People in northern China may be dying five years sooner than expected because of diseases caused by air pollution, an unintended result of a decades-old policy providing free coal for heat, a study found.
Buried in a little-noticed rule on microwave ovens is a change in the U.S. government’s accounting for carbon emissions that could have wide-ranging implications for everything from power plants to the Keystone XL pipeline.
The ideas President Barack Obama is considering for his new jobs agenda could put hundreds of thousands of people back to work, and still have a limited impact in an economy that remains 6.8 million jobs behind its pre-recession peak, economists said.
Let’s get something straight: Sequestration doesn’t prove that the government is broken or that it can’t get anything done. If anything, it proves the opposite. This is the American government working. Compromising, even.
On March 9, President Barack Obama flew to Petersburg, Virginia, to tour a Rolls-Royce aircraft engine plant. He’d been to Petersburg before as a candidate, when he stopped his campaign bus to grab lunch at a burger joint. That was in 2008, when he could still blame someone else for the misfortunes of the people he met inside.
Alejandrino Honorato’s journey began with a smuggler who led him across the Rio Grande, into the Texas desert with little food or water and finally to a field where he picked tobacco to pay his passage. Living illegally in a labor camp, he didn’t know lawmakers in Washington were deciding his future.
As President Barack Obama puts together a new jobs plan to be revealed shortly after Labor Day, he is up against a powerful force, long in the making, that has gone virtually unnoticed in the debate over how to put people back to work: Employers are increasingly giving up on the American man.

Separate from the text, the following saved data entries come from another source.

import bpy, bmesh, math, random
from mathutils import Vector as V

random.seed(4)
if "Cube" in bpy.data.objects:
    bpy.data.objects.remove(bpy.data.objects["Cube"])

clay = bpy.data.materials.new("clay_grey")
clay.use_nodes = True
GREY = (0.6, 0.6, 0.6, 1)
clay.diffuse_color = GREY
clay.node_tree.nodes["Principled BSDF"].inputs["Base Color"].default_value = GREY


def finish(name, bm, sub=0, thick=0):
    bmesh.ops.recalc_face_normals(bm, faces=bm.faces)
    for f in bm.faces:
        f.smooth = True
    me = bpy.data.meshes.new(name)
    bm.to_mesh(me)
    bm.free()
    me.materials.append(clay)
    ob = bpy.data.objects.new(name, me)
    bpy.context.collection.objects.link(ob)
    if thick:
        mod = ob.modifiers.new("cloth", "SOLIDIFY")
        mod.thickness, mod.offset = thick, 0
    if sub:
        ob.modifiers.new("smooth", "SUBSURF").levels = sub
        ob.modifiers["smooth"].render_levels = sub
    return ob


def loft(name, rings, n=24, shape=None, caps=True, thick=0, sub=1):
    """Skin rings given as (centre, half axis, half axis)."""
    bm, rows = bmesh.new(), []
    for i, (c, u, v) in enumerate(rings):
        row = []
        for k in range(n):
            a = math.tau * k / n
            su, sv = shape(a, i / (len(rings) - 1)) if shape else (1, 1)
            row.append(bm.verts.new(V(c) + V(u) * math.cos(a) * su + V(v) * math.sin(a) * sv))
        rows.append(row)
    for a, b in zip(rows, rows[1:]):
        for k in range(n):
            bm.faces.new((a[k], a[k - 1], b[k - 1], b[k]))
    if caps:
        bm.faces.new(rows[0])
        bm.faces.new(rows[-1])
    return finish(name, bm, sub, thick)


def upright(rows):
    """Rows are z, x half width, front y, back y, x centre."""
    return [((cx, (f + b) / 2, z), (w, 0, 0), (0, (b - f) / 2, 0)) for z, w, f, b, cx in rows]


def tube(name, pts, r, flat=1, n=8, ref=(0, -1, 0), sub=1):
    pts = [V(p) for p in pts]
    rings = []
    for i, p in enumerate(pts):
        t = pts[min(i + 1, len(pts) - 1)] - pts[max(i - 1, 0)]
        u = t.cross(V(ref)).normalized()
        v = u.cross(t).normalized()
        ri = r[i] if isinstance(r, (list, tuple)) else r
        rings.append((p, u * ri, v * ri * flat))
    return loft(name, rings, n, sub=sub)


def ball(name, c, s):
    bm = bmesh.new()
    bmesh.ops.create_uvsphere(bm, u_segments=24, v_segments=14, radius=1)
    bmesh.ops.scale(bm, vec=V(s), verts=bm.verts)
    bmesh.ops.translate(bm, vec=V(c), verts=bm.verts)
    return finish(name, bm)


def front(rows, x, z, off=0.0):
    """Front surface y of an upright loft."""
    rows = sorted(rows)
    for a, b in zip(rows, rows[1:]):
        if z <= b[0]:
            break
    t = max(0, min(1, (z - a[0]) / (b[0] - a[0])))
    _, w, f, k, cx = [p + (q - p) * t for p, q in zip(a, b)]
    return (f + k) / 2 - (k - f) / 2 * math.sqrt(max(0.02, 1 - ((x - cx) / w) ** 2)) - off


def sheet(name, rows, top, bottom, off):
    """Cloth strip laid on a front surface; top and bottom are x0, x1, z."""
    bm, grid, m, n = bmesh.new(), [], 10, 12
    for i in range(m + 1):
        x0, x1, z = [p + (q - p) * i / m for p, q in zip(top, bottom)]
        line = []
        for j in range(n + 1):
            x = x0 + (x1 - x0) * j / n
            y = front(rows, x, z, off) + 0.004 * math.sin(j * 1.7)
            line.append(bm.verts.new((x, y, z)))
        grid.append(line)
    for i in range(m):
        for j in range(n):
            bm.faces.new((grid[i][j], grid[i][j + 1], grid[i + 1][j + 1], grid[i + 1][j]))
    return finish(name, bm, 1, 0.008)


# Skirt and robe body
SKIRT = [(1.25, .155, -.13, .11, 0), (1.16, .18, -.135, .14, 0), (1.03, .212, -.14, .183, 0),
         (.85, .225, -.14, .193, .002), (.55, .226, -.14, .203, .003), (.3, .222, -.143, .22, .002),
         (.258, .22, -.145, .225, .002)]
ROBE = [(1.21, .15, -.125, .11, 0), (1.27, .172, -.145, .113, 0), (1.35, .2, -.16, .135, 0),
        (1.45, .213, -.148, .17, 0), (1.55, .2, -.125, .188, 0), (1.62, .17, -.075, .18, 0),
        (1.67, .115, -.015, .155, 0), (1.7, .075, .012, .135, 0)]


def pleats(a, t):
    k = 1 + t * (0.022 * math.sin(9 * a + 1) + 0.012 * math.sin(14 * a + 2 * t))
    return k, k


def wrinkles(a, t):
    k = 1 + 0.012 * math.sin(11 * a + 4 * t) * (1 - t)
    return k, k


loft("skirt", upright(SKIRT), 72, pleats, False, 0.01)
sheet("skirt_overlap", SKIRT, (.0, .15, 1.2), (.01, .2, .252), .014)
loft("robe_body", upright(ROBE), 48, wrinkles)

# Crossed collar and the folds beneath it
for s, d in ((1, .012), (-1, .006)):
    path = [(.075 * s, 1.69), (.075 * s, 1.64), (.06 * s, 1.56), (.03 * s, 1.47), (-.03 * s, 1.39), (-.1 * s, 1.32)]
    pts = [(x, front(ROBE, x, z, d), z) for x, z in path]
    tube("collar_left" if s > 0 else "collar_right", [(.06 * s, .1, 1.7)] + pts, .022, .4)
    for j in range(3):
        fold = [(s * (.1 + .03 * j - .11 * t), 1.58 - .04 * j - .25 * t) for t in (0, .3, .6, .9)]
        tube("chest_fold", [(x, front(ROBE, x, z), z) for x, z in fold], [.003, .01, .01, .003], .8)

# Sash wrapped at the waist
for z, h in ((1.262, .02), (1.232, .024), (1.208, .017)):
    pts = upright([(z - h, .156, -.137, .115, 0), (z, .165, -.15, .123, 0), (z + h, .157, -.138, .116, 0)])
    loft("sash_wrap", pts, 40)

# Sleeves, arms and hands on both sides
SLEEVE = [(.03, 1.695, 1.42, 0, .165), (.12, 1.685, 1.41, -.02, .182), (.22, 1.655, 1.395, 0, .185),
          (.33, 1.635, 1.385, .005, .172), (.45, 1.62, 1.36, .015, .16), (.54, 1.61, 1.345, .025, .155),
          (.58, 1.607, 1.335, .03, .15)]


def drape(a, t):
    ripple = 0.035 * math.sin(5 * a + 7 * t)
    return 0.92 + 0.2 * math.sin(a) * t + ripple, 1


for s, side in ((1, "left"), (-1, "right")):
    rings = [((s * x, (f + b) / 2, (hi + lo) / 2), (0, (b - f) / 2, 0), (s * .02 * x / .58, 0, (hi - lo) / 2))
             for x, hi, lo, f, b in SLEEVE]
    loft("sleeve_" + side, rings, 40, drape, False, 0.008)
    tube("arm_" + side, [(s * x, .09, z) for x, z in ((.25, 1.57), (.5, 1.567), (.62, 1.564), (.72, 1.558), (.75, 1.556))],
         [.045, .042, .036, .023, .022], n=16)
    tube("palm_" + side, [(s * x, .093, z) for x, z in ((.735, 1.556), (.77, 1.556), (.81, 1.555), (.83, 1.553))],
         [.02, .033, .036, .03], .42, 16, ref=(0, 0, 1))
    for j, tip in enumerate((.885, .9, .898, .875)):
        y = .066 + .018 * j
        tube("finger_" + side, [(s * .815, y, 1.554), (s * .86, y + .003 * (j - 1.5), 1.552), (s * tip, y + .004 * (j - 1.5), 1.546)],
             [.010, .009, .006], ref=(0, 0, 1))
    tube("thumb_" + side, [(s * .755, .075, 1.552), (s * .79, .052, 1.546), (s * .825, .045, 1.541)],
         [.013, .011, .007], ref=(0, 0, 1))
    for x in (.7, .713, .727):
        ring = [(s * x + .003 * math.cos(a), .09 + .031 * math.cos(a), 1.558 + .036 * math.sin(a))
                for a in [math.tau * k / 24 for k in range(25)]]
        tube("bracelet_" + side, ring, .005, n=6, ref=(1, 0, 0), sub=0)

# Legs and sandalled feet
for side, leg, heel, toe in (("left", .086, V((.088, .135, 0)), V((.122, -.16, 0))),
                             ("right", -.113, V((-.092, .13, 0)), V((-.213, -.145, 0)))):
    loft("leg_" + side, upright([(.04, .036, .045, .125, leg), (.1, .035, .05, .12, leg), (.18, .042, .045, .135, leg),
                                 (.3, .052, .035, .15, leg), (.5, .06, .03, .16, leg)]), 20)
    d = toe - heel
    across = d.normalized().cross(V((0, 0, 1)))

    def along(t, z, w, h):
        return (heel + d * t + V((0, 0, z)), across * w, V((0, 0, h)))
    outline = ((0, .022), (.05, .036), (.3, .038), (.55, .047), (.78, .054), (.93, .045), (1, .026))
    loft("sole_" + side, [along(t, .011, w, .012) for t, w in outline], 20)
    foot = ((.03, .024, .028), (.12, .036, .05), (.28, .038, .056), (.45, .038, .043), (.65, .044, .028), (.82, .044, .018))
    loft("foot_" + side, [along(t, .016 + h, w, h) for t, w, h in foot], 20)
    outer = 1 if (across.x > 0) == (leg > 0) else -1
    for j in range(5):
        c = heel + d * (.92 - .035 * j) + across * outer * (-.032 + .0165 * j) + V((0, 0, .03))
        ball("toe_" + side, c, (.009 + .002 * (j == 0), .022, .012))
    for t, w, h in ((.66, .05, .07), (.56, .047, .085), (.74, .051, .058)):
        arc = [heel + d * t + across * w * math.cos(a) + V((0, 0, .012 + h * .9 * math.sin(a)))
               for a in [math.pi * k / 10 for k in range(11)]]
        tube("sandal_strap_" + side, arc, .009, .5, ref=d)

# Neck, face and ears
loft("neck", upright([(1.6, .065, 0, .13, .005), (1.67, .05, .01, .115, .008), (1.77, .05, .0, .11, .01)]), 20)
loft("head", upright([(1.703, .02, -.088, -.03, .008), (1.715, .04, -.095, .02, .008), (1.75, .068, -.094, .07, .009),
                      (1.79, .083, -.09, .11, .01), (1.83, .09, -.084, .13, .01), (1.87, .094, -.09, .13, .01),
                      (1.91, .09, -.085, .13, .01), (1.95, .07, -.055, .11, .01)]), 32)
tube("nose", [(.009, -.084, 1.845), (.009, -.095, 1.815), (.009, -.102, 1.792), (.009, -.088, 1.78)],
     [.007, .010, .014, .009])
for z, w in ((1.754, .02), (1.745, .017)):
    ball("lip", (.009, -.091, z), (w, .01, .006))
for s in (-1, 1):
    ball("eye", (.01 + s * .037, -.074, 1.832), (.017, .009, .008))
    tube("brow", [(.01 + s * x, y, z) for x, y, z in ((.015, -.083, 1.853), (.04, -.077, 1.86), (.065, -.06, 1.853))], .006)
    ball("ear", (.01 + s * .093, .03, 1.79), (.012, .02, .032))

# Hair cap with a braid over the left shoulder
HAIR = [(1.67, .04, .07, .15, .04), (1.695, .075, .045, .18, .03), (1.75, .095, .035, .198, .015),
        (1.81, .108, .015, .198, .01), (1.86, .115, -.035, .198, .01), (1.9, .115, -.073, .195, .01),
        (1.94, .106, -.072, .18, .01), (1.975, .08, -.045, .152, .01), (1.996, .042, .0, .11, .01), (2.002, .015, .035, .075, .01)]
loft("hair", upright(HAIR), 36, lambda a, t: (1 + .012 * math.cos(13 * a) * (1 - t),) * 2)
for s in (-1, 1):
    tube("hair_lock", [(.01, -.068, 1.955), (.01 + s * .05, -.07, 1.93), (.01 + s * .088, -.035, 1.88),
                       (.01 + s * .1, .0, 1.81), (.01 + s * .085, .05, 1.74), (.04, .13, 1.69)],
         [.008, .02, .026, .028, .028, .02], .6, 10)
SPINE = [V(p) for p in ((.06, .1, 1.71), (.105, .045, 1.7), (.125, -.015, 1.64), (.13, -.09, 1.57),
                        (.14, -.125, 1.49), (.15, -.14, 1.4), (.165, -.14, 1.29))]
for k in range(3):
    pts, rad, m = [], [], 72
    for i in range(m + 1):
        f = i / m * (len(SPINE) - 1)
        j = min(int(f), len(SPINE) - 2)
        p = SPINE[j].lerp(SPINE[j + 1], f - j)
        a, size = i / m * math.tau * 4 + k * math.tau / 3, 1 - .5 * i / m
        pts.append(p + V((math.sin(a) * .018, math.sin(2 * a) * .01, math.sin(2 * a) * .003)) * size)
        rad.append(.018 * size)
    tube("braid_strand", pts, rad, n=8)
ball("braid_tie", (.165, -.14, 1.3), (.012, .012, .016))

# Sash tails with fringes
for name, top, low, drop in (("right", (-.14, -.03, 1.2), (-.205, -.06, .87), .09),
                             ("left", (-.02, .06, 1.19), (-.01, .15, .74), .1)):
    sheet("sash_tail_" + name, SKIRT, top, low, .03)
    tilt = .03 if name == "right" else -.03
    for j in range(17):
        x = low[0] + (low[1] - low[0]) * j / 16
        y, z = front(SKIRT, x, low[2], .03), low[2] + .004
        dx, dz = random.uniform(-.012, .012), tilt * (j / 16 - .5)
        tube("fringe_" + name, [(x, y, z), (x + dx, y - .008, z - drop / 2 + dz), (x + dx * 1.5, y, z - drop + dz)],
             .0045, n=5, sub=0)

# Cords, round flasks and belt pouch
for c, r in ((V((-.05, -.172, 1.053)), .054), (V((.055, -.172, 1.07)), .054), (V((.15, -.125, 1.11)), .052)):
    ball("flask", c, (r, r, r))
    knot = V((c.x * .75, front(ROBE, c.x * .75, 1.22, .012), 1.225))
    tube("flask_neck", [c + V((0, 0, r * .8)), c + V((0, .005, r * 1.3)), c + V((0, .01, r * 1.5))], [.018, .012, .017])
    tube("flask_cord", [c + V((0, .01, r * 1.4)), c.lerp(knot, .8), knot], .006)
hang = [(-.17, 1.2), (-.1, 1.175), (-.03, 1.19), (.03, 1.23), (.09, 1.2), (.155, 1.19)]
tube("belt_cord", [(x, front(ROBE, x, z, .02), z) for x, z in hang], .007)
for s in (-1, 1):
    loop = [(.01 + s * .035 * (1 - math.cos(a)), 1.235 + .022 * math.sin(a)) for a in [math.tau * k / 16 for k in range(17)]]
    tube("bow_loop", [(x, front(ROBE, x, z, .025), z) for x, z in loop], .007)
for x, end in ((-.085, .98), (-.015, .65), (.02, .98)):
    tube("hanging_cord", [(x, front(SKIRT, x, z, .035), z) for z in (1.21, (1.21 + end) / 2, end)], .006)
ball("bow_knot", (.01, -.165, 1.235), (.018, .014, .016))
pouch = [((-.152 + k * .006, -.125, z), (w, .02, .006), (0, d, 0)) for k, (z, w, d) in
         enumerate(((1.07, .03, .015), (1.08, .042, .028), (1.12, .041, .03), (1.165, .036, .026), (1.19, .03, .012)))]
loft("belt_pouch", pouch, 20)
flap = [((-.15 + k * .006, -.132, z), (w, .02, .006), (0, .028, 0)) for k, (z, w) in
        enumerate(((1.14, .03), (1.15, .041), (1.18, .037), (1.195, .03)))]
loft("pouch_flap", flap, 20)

After being dismissed from her job as a Midtown Manhattan securities attorney in October 2009, Christina Tretter-Herriger hitched a used horse trailer to her Dodge Ram pickup and drove 1,628 miles to Texas.